We use cookies to personalise content and ads, to provide social media features and to analyse our traffic. Read more…

Sacroiliac Joint Treatment - Annapolis, MD (October 13-14, 2018)


Get Directions

#var:page_name# cover

Sacroiliac joint pain prevalence has been estimated to be as high as 30% in patients with low back and buttock pain. (Schwarzer et al., 1995) Local causes of sacroiliac joint pain can be created from the joint itself, the dense ligaments that cover the joint surfaces, surrounding muscles, or nerves. Pain in the sacroiliac region can also be referred from the low back, buttock muscles, abdominal organs, or the hips. The SI joint is frequently injured by a fall or trauma, and is at increased risk of dysfunction during pregnancy and postpartum. One in four women who have pelvic girdle pain (PGP) during pregnancy may develop chronic postpartum PGP. (Ostgaard, 1991)

This two-day course will present a reference-based, clinically applicable approach to the evaluation and treatment of the sacroiliac joint and pelvic ring. Pain in the lumbopelvic-hip complex can be challenging as there are many potential sources of biomechanical dysfunction and pain generation. The course will cover the direct and indirect anatomy that influences the sacroiliac joint, and provide a means of deducing the source of pain and dysfunction. Direct treatment of symptoms and techniques for symptom amelioration will be presented. During lecture and laboratory sessions, participants will have the opportunity to practice two different SIJ tests; movement impairment vs. symptom reproduction. The participants will also analyze which spinal joints may be referring pain, and assess the role that sacral discs play in initiating and perpetuating pain. The information presented is immediately applicable to the clinician's patient population and the techniques presented will be able to be incorporated seamlessly into the participant’s clinical practice.

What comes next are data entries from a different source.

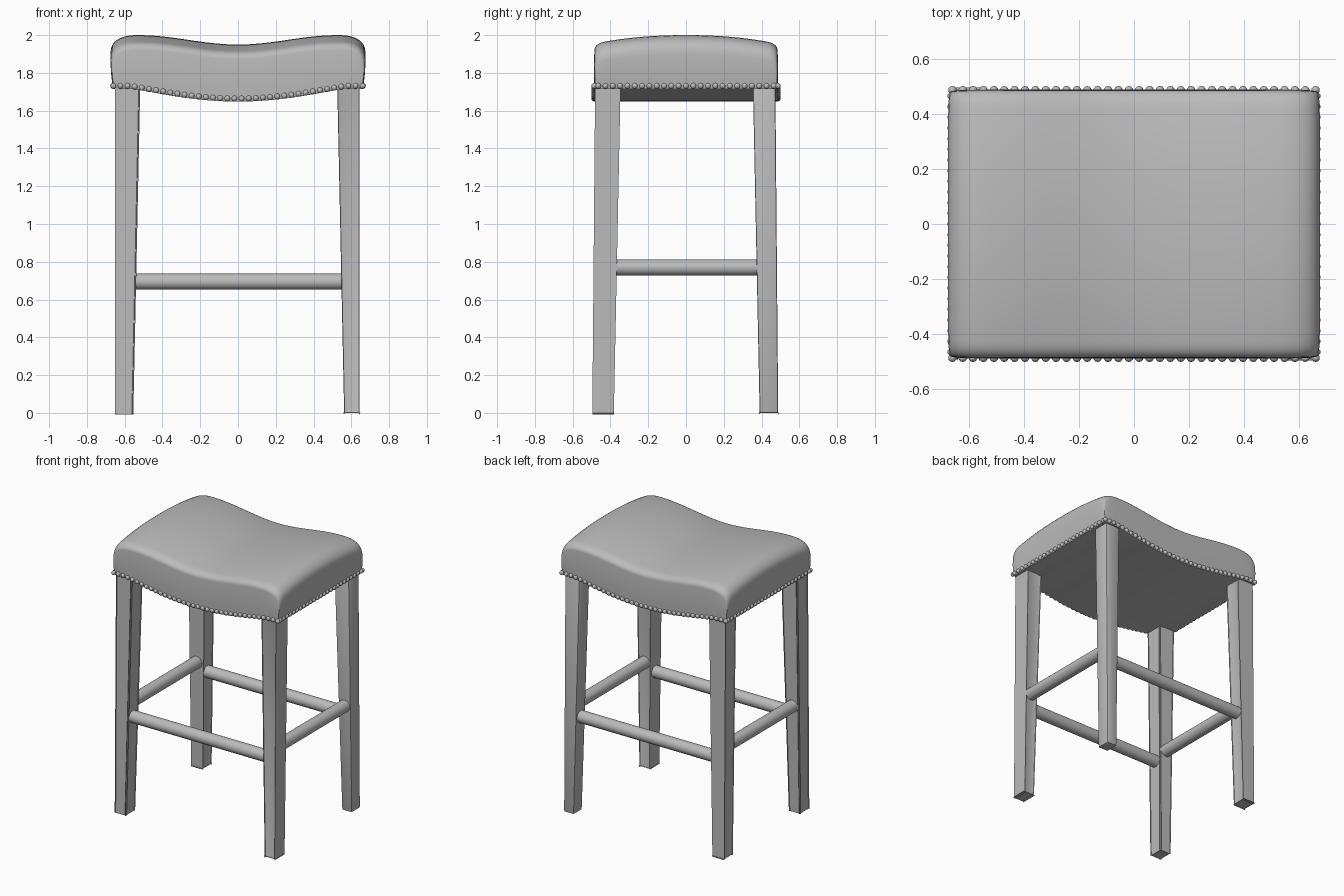
import bpy, bmesh, math
from mathutils import Matrix, Vector

if "Cube" in bpy.data.objects:
    bpy.data.objects.remove(bpy.data.objects["Cube"])

grey = bpy.data.materials.new("soft grey")
grey.diffuse_color = (0.5, 0.5, 0.5, 1)
grey.use_nodes = True
grey.node_tree.nodes["Principled BSDF"].inputs["Base Color"].default_value = grey.diffuse_color


def finish(bm, name, angle=35):
    bmesh.ops.recalc_face_normals(bm, faces=bm.faces[:])
    mesh = bpy.data.meshes.new(name)
    bm.to_mesh(mesh)
    bm.free()
    mesh.materials.append(grey)
    ob = bpy.data.objects.new(name, mesh)
    bpy.context.collection.objects.link(ob)
    bpy.ops.object.select_all(action='DESELECT')
    ob.select_set(True)
    bpy.context.view_layer.objects.active = ob
    bpy.ops.object.shade_smooth_by_angle(angle=math.radians(angle))
    return ob


def seat_bottom(x):
    return 1.715 - 0.067 * max(0, 1 - (x / 0.58) ** 2) ** 1.3


def seat_top(x, y):
    ax, ay = abs(x), abs(y)
    if ax < 0.53:
        z = 1.975 - 0.025 * math.cos(math.pi * ax / 0.53)
    else:  # rolled ends
        t = min(1, (ax - 0.53) / 0.145)
        z = 1.905 + 0.095 * (1 - t ** 2.4) ** (1 / 2.4)
    z -= 0.045 * (ay / 0.488) ** 2.2  # crown from front to back
    if ay > 0.44:  # rolled front and back edges
        t = min(1, (ay - 0.44) / 0.048)
        z -= 0.03 * (1 - math.sqrt(max(0, 1 - t * t)))
    return z


# Saddle seat: a subdivided cube mapped between the two surfaces
bm = bmesh.new()
bmesh.ops.create_cube(bm, size=2)
bmesh.ops.subdivide_edges(bm, edges=bm.edges[:], cuts=35, use_grid_fill=True)
for v in bm.verts:
    a, b, w = v.co
    a, b = math.sin(a * math.pi / 2), math.sin(b * math.pi / 2)
    h = (w + 1) / 2
    x, y = a * 0.675, b * 0.488
    z = seat_bottom(x) + h * (seat_top(x, y) - seat_bottom(x))
    x *= 1 - 0.02 * (1 - h) ** 2 - 0.012 * abs(b) ** 24
    y *= 1 - 0.008 * (2 * h - 1) ** 2 - 0.012 * abs(a) ** 24
    v.co = (x, y, z)
finish(bm, "seat", 50)

# Nail heads along the lower seat edge
bm = bmesh.new()
spots = []
for s in (-1, 1):
    for i in range(36):
        x = -0.66 + 1.32 * i / 35
        spots.append((x, s * 0.486, seat_bottom(x) + 0.016))
    for i in range(25):
        spots.append((s * 0.662, -0.465 + 0.93 * i / 24, 1.731))
for p in spots:
    bmesh.ops.create_uvsphere(bm, u_segments=10, v_segments=6, radius=0.0155,
                              matrix=Matrix.Translation(p))
finish(bm, "nail_heads", 60)


# Tapered square legs
def leg(name, sx, sy):
    bm = bmesh.new()
    bmesh.ops.create_cube(bm, size=2)
    for v in bm.verts:
        top = v.co.z > 0
        xs = (0.525, 0.642) if top else (0.562, 0.642)
        ys = (0.354, 0.473) if top else (0.39, 0.488)
        v.co = (sx * xs[v.co.x > 0], sy * ys[v.co.y > 0], 1.75 if top else 0)
    bmesh.ops.bevel(bm, geom=bm.edges[:], offset=0.008, segments=2,
                    affect='EDGES', profile=0.5)
    finish(bm, name, 30)


for sx, nx in ((-1, "left"), (1, "right")):
    for sy, ny in ((-1, "front"), (1, "back")):
        leg(f"{ny}_{nx}_leg", sx, sy)


# Round stretchers between the legs
def rail(name, p, q, r=0.043):
    p, q = Vector(p), Vector(q)
    d = q - p
    m = Matrix.Translation((p + q) / 2) @ d.to_track_quat('Z', 'Y').to_matrix().to_4x4()
    bm = bmesh.new()
    bmesh.ops.create_cone(bm, cap_ends=True, segments=24, radius1=r, radius2=r,
                          depth=d.length, matrix=m)
    finish(bm, name)


for s, ny, nx in ((-1, "front", "left"), (1, "back", "right")):
    rail(ny + "_rail", (-0.57, s * 0.428, 0.695), (0.57, s * 0.428, 0.695))
    rail(nx + "_rail", (s * 0.595, -0.4, 0.77), (s * 0.595, 0.4, 0.77))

An emphasis on specific exercise and stabilization approaches will be instructed throughout the course. As research by Hungerford et al (2003) has pointed out that patients who have sacroiliac joint pain have altered patterns of muscle recruitment that may affect load transfer strategies, movement re-training, muscle awareness training, and muscle activation strategies will be instructed for both clinical application and home program management..

Other events by
Herman & Wallace Pelvic Rehabilitation Institute